■ WHAT YOU HAVE TO DO
Leave the pictures out and restate each entry below word for word.

::::

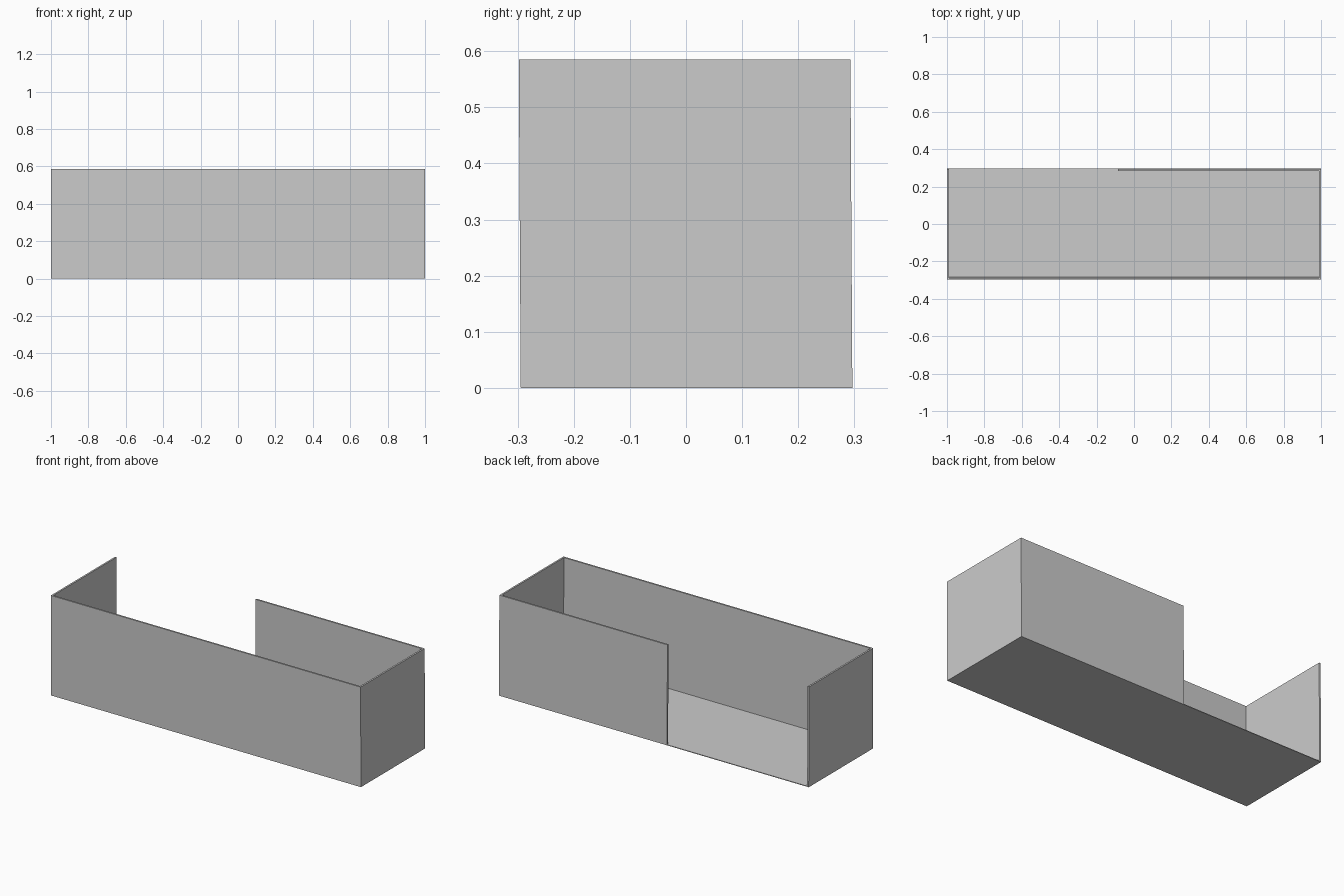
import bpy, bmesh

if "Cube" in bpy.data.objects:
    bpy.data.objects.remove(bpy.data.objects["Cube"])

HEIGHT = 0.585
LEAN = -0.006  # slight lean of the upright panels toward the front
T = 0.01       # panel thickness


def panel(name, x0, x1, y0, y1, z0, z1):
    mesh = bpy.data.meshes.new(name)
    bm = bmesh.new()
    bmesh.ops.create_cube(bm, size=1)
    for v in bm.verts:
        z = z0 + (v.co.z + 0.5) * (z1 - z0)
        v.co = (x0 + (v.co.x + 0.5) * (x1 - x0),
                y0 + (v.co.y + 0.5) * (y1 - y0) + LEAN * z,
                z)
    bm.to_mesh(mesh)
    bm.free()
    obj = bpy.data.objects.new(name, mesh)
    bpy.context.collection.objects.link(obj)
    return obj


FRONT, BACK = -0.2945, 0.2965

# Floor slab
panel("floor", -1, 1, FRONT, BACK, 0, 0.004)

# Full-length front wall
panel("front_wall", -1, 1, FRONT, FRONT + T, 0.004, HEIGHT)

# End walls
panel("left_wall", -1, -1 + T, FRONT + T, BACK, 0.004, HEIGHT)
panel("right_wall", 1 - T, 1, FRONT + T, BACK, 0.004, HEIGHT)

# Back wall, leaving an opening on the left
panel("back_wall", -0.085, 1 - T, BACK - T, BACK, 0.004, HEIGHT)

::::

■ SOLUTION TO THE PROBLEM
import bpy, bmesh

if "Cube" in bpy.data.objects:
    bpy.data.objects.remove(bpy.data.objects["Cube"])

HEIGHT = 0.585
LEAN = -0.006  # slight lean of the upright panels toward the front
T = 0.01       # panel thickness


def panel(name, x0, x1, y0, y1, z0, z1):
    mesh = bpy.data.meshes.new(name)
    bm = bmesh.new()
    bmesh.ops.create_cube(bm, size=1)
    for v in bm.verts:
        z = z0 + (v.co.z + 0.5) * (z1 - z0)
        v.co = (x0 + (v.co.x + 0.5) * (x1 - x0),
                y0 + (v.co.y + 0.5) * (y1 - y0) + LEAN * z,
                z)
    bm.to_mesh(mesh)
    bm.free()
    obj = bpy.data.objects.new(name, mesh)
    bpy.context.collection.objects.link(obj)
    return obj


FRONT, BACK = -0.2945, 0.2965

# Floor slab
panel("floor", -1, 1, FRONT, BACK, 0, 0.004)

# Full-length front wall
panel("front_wall", -1, 1, FRONT, FRONT + T, 0.004, HEIGHT)

# End walls
panel("left_wall", -1, -1 + T, FRONT + T, BACK, 0.004, HEIGHT)
panel("right_wall", 1 - T, 1, FRONT + T, BACK, 0.004, HEIGHT)

# Back wall, leaving an opening on the left
panel("back_wall", -0.085, 1 - T, BACK - T, BACK, 0.004, HEIGHT)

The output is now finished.